Siemens 20 Amp 1 pole GFCI Circuit Breaker instant trips

Reply

  #1  
Old 07-10-19, 05:17 PM
H
Member
Thread Starter
Join Date: Jul 2019
Posts: 3
Received 0 Votes on 0 Posts
Siemens 20 Amp 1 pole GFCI Circuit Breaker instant trips

Hi,

I bought a new home. It's got a nice 200 AMP breaker box with switches for almost every single room and major appliance.

Everything works except one - a GFCI run to my backyard. It runs to a pool stake and my shed.

​​​​​​The breaker will not stay on. Nor will the reset button stay down. There is a LED but it doesn't do anything - not when I try to flip the switch on, nor whenI press down the reset button. I tried holding down the reset button while flipping the switch on, but that doesn't do anything either. The switch still instant-trips and the reset button just pops right back up. No LED lights come on either.

I removed the connection to the first outlets, which is the pool stake, leaving only an open, unconnected wire from the breaker box, which runs through the basement wall and under the ground out to the pool stake in the yard. I tried the breaker again with nothing but the wire on the run - still doesn't stay on, nor will the reset button stay down. No LED lights on the breaker either.

I then connected the wire to one of the outlets on the stake and had a spotter with me. We plugged in a little light and watched it when I tried to flip the breaker on.

The breaker still instantly trips, but the light plugged into the pool stake outlet did flash on for second. I repeated this process ten times. Each time I flipped the GFCI breaker on, the light plugged into the outlet came on for a second before the breaker tripped and shut it off again.

So, either the GFCI breaker is bad/too sensitive OR I might have a ground fault in the wire going to the outlet from the breaker box, which is tripping the GFCI breaker as intended.

Is there any way to confirm without pulling up the whole wire from under the ground OR buying a new GFCI breaker, to confirm which it is?

Should I try a regular breaker to see if that trips too?

I don't have any sort of voltage tester.

So far, just been using process of elimination.

Thanks.


EDIT: I should add the instructions for my model of GFCI breaker says to replace the breaker if the LED lights stays on solid in the off position and/or blinks in the on position. But my LED doesn't light at up at all. So, I'm not sure if that means it's functioning correctly or not.

Also - I believe the previous owners had this electrical system installed in 2003, and all the breakers are the same brand. There is only 1 GFCI breaker. I am assuming all the breakers are likely 16 years old. Not sure if what the life expectancy of this GFCI breaker is. It had a pool filter and a few shed outlets on the run, so I'm assuming it's been working pretty hard over the years.
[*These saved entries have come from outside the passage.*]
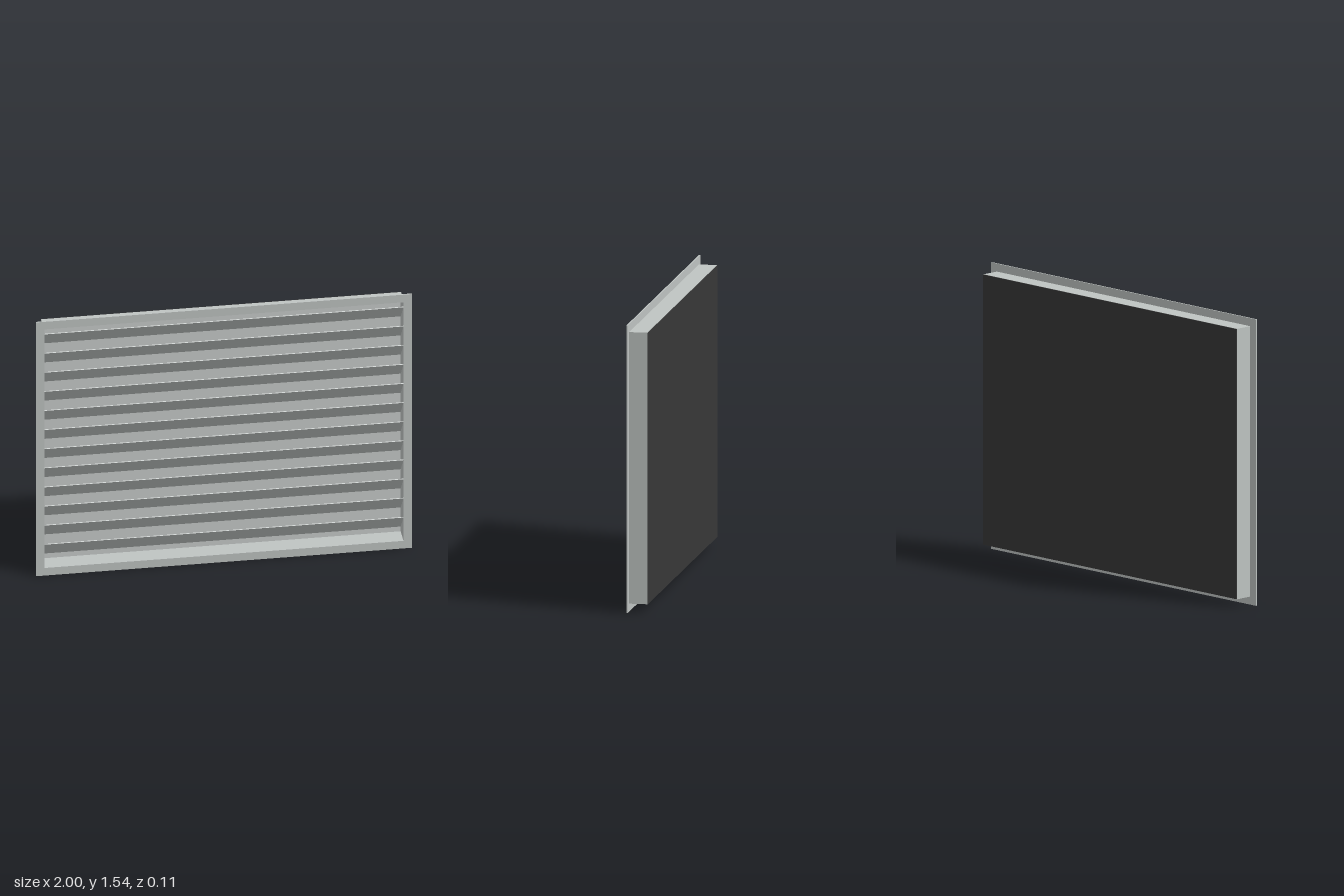
import * as THREE from 'three';

export function createModel() {
  const group = new THREE.Group();
  group.name = 'louverVent';

  const mat = (name, color) => {
    const m = new THREE.MeshStandardMaterial({ color });
    m.name = name;
    return m;
  };
  const metal = mat('paintedMetal', 0xbfc4c2);
  const liner = mat('paleLiner', 0xc8cccb);
  const dark = mat('darkBacking', 0x383838);

  const add = (name, geometry, material, x = 0, y = 0, z = 0) => {
    const mesh = new THREE.Mesh(geometry, material);
    mesh.name = name;
    mesh.position.set(x, y, z);
    group.add(mesh);
    return mesh;
  };

  const midY = 0.77;

  // Rectangular ring centred on the opening, extruded from z0 to z1
  const ring = (outW, outH, inW, inH, z0, z1) => {
    const rect = (Type, w, h) => new Type([
      new THREE.Vector2(-w, -h), new THREE.Vector2(w, -h),
      new THREE.Vector2(w, h), new THREE.Vector2(-w, h),
    ]);
    const shape = rect(THREE.Shape, outW, outH);
    shape.holes.push(rect(THREE.Path, inW, inH));
    const g = new THREE.ExtrudeGeometry(shape, { depth: z1 - z0, bevelEnabled: false });
    return g.translate(0, midY, z0);
  };

  // Front flange and the shallow sleeve behind it
  add('flange', ring(1, 0.77, 0.954, 0.724, 0.047, 0.054), metal);
  add('sleeve', ring(0.957, 0.727, 0.954, 0.724, -0.05, 0.047), metal);

  // Closed back: pale inside, dark outside
  add('backLiner', new THREE.BoxGeometry(1.908, 1.448, 0.002), liner, 0, midY, -0.049);
  add('backPanel', new THREE.BoxGeometry(1.912, 1.452, 0.004), dark, 0, midY, -0.052);

  // Slanted blades, upper edge to the front and lower edge to the back
  const count = 12, pitch = 0.116, rise = 0.108, run = 0.094, thick = 0.004;
  const bladeGeometry = new THREE.BoxGeometry(1.908, Math.hypot(rise, run), thick);
  for (let i = 0; i < count; i++) {
    const y = midY + ((count - 1) / 2 - i) * pitch;
    const blade = add('blade' + (i + 1), bladeGeometry, metal, 0, y, 0.001);
    blade.rotation.x = Math.atan2(run, rise);
  }

  return group;
}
But it may be the wiring underground too. I don't know?

Thanks.
 

Last edited by HomeDudeBro; 07-10-19 at 05:34 PM.
Sponsored Links
  #2  
Old 07-10-19, 06:12 PM
PJmax's Avatar
Group Moderator
Join Date: Oct 2012
Location: Northern NJ - USA
Posts: 58,499
Received 1,029 Votes on 955 Posts
Welcome to the forums.
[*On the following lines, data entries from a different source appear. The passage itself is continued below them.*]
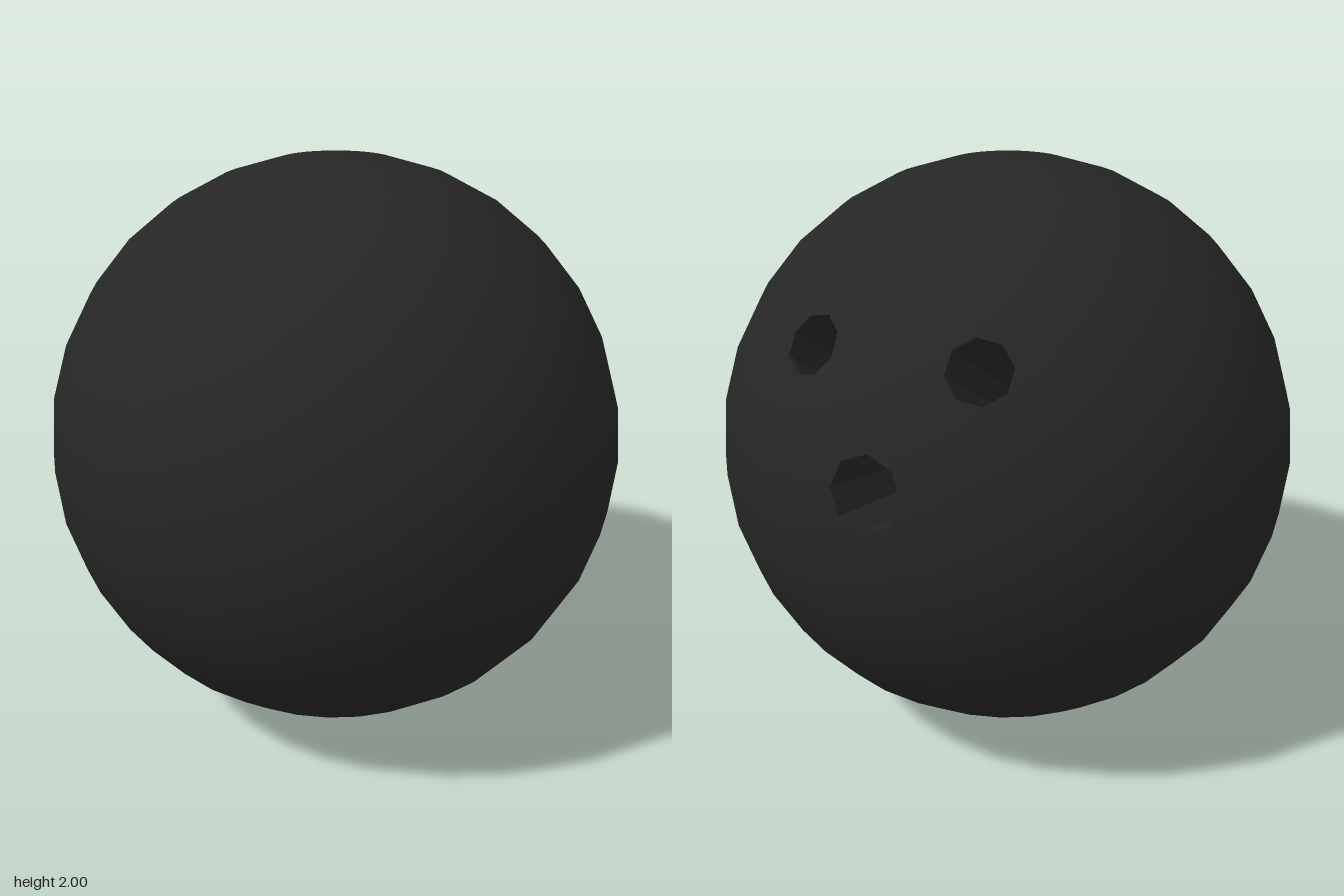
import * as THREE from 'three';

const STEP = Math.PI / 16; // 32 segments around, 16 rings
const SIDES = 8;

// lon, lat on the unit ball; lon 0 faces +x, growing toward -z
const onBall = (lon, lat) => new THREE.Vector3(
  Math.cos(lat) * Math.cos(lon), Math.sin(lat), -Math.cos(lat) * Math.sin(lon));

// centre of each hole, its inward direction, and the lowest cell (i, j) of the 2x2 cells it cuts
const HOLES = [
  { name: 'thumbHole', at: [0.98, 0.197, 0], dir: [-0.97, -0.22, 0], r: 0.12, r2: 0.085, depth: 0.8, i: -1, j: 0, turn: 0 },
  { name: 'rightFingerHole', at: [0.785, 0.553, -0.28], dir: [-0.83, -0.56, 0], r: 0.102, r2: 0.08, depth: 0.6, i: 1, j: 2, turn: 0.15 },
  { name: 'leftFingerHole', at: [0.785, 0.553, 0.28], dir: [-0.83, -0.56, 0], r: 0.102, r2: 0.08, depth: 0.6, i: -3, j: 2, turn: -0.15 },
];

// octagon around a centre, counter-clockwise seen from outside
function ring(centre, out, radius, turn) {
  const u = new THREE.Vector3(0, 1, 0).cross(out).normalize();
  const v = out.clone().cross(u).normalize();
  return Array.from({ length: SIDES }, (_, k) => {
    const a = (k / SIDES) * Math.PI * 2 + turn;
    return centre.clone().addScaledVector(u, radius * Math.cos(a)).addScaledVector(v, radius * Math.sin(a));
  });
}

function geometryFrom(points, smooth) {
  const g = new THREE.BufferGeometry().setFromPoints(points);
  if (smooth) {
    const normals = points.flatMap((p) => p.clone().normalize().toArray());
    g.setAttribute('normal', new THREE.Float32BufferAttribute(normals, 3));
  } else {
    g.computeVertexNormals();
  }
  return g;
}

// ball surface: a grid of cells, with the cells around each hole refilled up to its rim
function ballGeometry(rims) {
  const tris = [];
  const isCut = (i, j) => HOLES.some((h) => i >= h.i && i < h.i + 2 && j >= h.j && j < h.j + 2);
  for (let j = -8; j < 8; j++) {
    for (let i = -16; i < 16; i++) {
      if (isCut(i, j)) continue;
      const p = (di, dj) => onBall((i + di) * STEP, (j + dj) * STEP);
      if (j > -8) tris.push(p(0, 0), p(1, 0), p(1, 1));
      if (j < 7) tris.push(p(0, 0), p(1, 1), p(0, 1));
      if (j === -8) tris.push(p(0, 0), p(1, 1), p(0, 1));
      if (j === 7) tris.push(p(0, 0), p(1, 0), p(1, 1));
    }
  }
  const border = [[0, 0], [1, 0], [2, 0], [2, 1], [2, 2], [1, 2], [0, 2], [0, 1]];
  HOLES.forEach((h, n) => {
    const outer = border.map(([a, b]) => new THREE.Vector2((h.i + a) * STEP, (h.j + b) * STEP));
    const rim = [...rims[n]].reverse();
    const inner = rim.map((p) => new THREE.Vector2(Math.atan2(-p.z, p.x), Math.asin(p.y / p.length())));
    const all = [...outer.map((q) => onBall(q.x, q.y)), ...rim];
    for (const face of THREE.ShapeUtils.triangulateShape(outer, [inner])) {
      tris.push(...face.map((k) => all[k]));
    }
  });
  return geometryFrom(tris, true);
}

// tapered faceted bore with a flat floor
function boreGeometry(h, rim) {
  const dir = new THREE.Vector3(...h.dir).normalize();
  const centre = new THREE.Vector3(...h.at).addScaledVector(dir, h.depth);
  const floor = ring(centre, dir.clone().negate(), h.r2, h.turn);
  const tris = [];
  for (let k = 0; k < SIDES; k++) {
    const m = (k + 1) % SIDES;
    tris.push(rim[k], rim[m], floor[k], rim[m], floor[m], floor[k], centre, floor[k], floor[m]);
  }
  return geometryFrom(tris, false);
}

export function createModel() {
  const group = new THREE.Group();
  const smooth = new THREE.MeshStandardMaterial({ color: 0x262626 });
  const faceted = new THREE.MeshStandardMaterial({ color: 0x262626, flatShading: true });

  const rims = HOLES.map((h) => {
    const at = new THREE.Vector3(...h.at);
    return ring(at, at.clone().normalize(), h.r, h.turn).map((p) => p.setLength(0.992));
  });

  const add = (name, geometry, material) => {
    const mesh = new THREE.Mesh(geometry, material);
    mesh.name = name;
    mesh.position.y = 1;
    group.add(mesh);
  };
  add('ball', ballGeometry(rims), smooth);
  HOLES.forEach((h, n) => add(h.name, boreGeometry(h, rims[n]), faceted));
  return group;
}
So, either the GFCI breaker is bad/too sensitive OR I might have a ground fault in the wire going to the outlet from the breaker box, which is tripping the GFCI breaker as intended.
Your next step is to remove the black wire from the GFCI breaker and see it it still trips.

If it does..... you will need to disconnect the white and black wires from the breaker. Use an ohmmeter set to a sensitive scale like Rx100..... or AUTO for a digital meter.... and check from each wire to ground. There should be no continuity measured. If there is.... it's most likely the underground wire.
 
  #3  
Old 07-10-19, 06:25 PM
H
Member
Thread Starter
Join Date: Jul 2019
Posts: 3
Received 0 Votes on 0 Posts
Ok, I'll try that next.

I don't have an Ohm meter. Do you have a recommendation for an affordable one that would handle this situation? I'll probably only ever be using it for this situation, so I don't want to buy anything too expensive. But I don't know what I would need to test something like this.

Thanks again.
 
  #4  
Old 07-10-19, 07:04 PM
PJmax's Avatar
Group Moderator
Join Date: Oct 2012
Location: Northern NJ - USA
Posts: 58,499
Received 1,029 Votes on 955 Posts
A basic analog meter from a place like the depot is fine. The one in the link below is around $15. If you purchased that one..... you'd use the Rx100 ohms scale for testing.

Analog test meter
 
Reply
Posting Rules
You may not post new threads
You may not post replies
You may not post attachments
You may not edit your posts

BB code is On
Smilies are On
[IMG] code is On
HTML code is Off
Trackbacks are Off
Pingbacks are Off
Refbacks are Off


Thread Tools
Search this Thread
 
Ask a Question
Question Title:
Description:
Your question will be posted in: